* [TASK INSTRUCTIONS]: Show, from the entries below, every line in which "points" appears.

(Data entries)
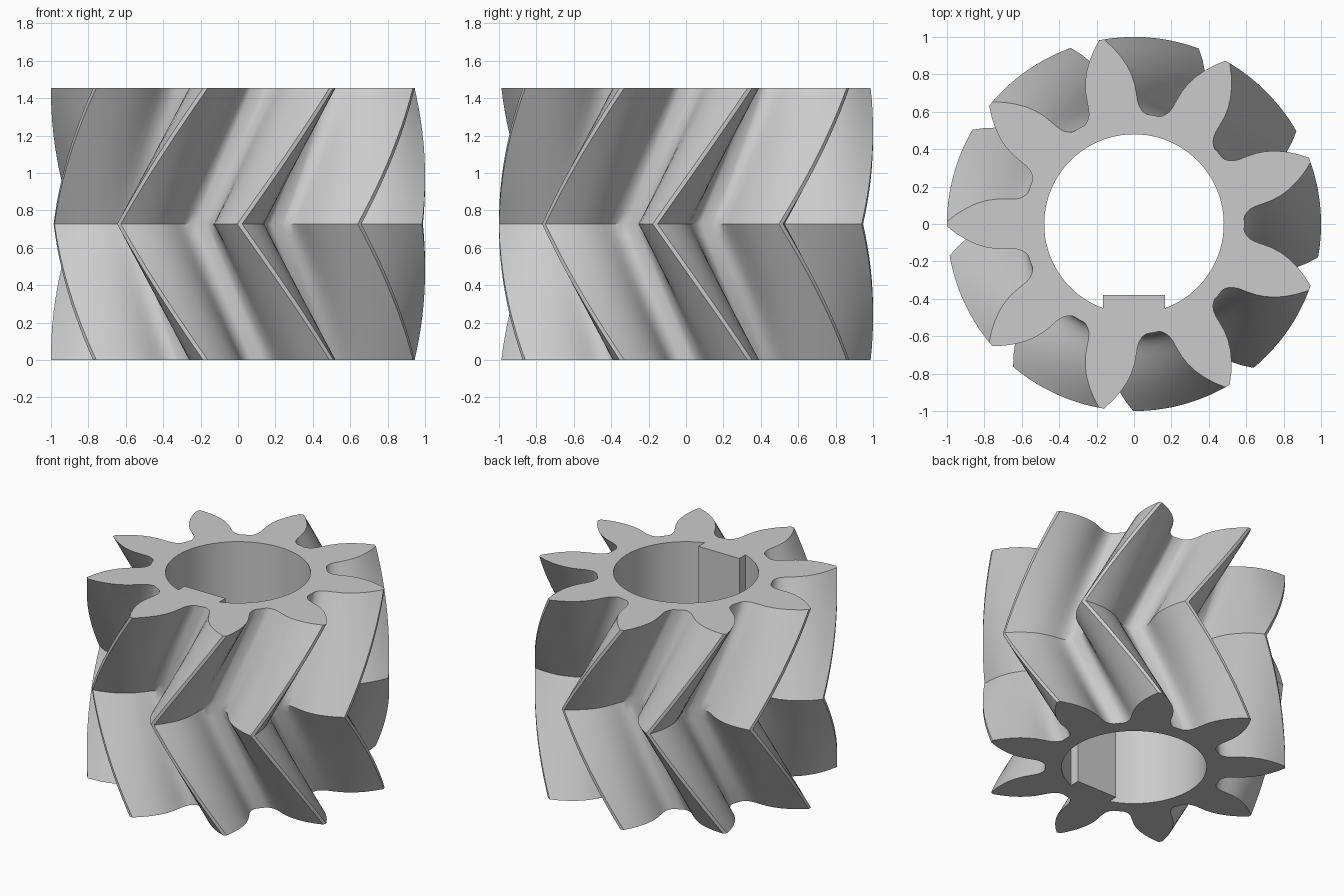
import bpy, bmesh
from math import radians, degrees, asin, sin, cos, pi

if "Cube" in bpy.data.objects:
    bpy.data.objects.remove(bpy.data.objects["Cube"])

HEIGHT, TEETH, TWIST, STEPS = 1.455, 9, -29.5, 24
BORE, KEY_HALF, KEY_Y = 0.48, 0.165, -0.38

# Half tooth flank: (radius, angle in degrees from the tooth centre)
FLANK = [(0.59, 17.0), (0.595, 15.6), (0.608, 14.0), (0.63, 12.5), (0.66, 11.6),
         (0.70, 11.0), (0.75, 10.2), (0.80, 9.0), (0.85, 7.4), (0.90, 5.4),
         (0.95, 3.2), (1.0, 0.75)]


def polar(r, deg):
    a = radians(deg)
    return r * cos(a), r * sin(a)


# Outer profile, counter-clockwise, first tooth pointing to -x
outer = []
for t in range(TEETH):
    centre = 180 + t * 360 / TEETH
    outer += [polar(r, centre - a) for r, a in FLANK]
    outer += [polar(r, centre + a) for r, a in reversed(FLANK)]
    outer.append(polar(0.59, centre + 180 / TEETH))

# Bore profile with the inward key at the front
gap = degrees(asin(KEY_HALF / BORE))
N = 72
inner = [polar(BORE, -90 + gap + (360 - 2 * gap) * i / N) for i in range(N + 1)]
inner += [(-KEY_HALF, KEY_Y), (KEY_HALF, KEY_Y)]

bm = bmesh.new()


def ring(points, z, turn=0.0):
    c, s = cos(radians(turn)), sin(radians(turn))
    return [bm.verts.new((x * c - y * s, x * s + y * c, z)) for x, y in points]


def skin(rings):
    for a, b in zip(rings, rings[1:]):
        n = len(a)
        for i in range(n):
            j = (i + 1) % n
            bm.faces.new((a[i], a[j], b[j], b[i])).smooth = True


# Herringbone teeth: twist to mid height and back again
teeth = []
for k in range(STEPS + 1):
    f = k / STEPS
    teeth.append(ring(outer, HEIGHT * f, TWIST * (1 - abs(2 * f - 1))))
bore = [ring(inner, 0), ring(inner, HEIGHT)]
skin(teeth)
skin(bore)

# Flat end faces between the tooth outline and the bore
for o, i in ((teeth[0], bore[0]), (teeth[-1], bore[1])):
    edges = [bm.edges.get((l[n - 1], l[n])) for l in (o, i) for n in range(len(l))]
    bmesh.ops.triangle_fill(bm, edges=edges, use_beauty=True)
bmesh.ops.recalc_face_normals(bm, faces=bm.faces[:])

mesh = bpy.data.meshes.new("herringbone_gear")
bm.to_mesh(mesh)
bm.free()
gear = bpy.data.objects.new("herringbone_gear", mesh)
bpy.context.collection.objects.link(gear)

steel = bpy.data.materials.new("light_grey_steel")
steel.diffuse_color = (0.6, 0.6, 0.6, 1)
steel.use_nodes = True
steel.node_tree.nodes["Principled BSDF"].inputs["Base Color"].default_value = steel.diffuse_color
mesh.materials.append(steel)

bpy.context.view_layer.objects.active = gear
gear.select_set(True)
bpy.ops.object.shade_smooth_by_angle(angle=radians(30))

* [RESULT OF THE EXERCISE]:
def ring(points, z, turn=0.0):
    return [bm.verts.new((x * c - y * s, x * s + y * c, z)) for x, y in points]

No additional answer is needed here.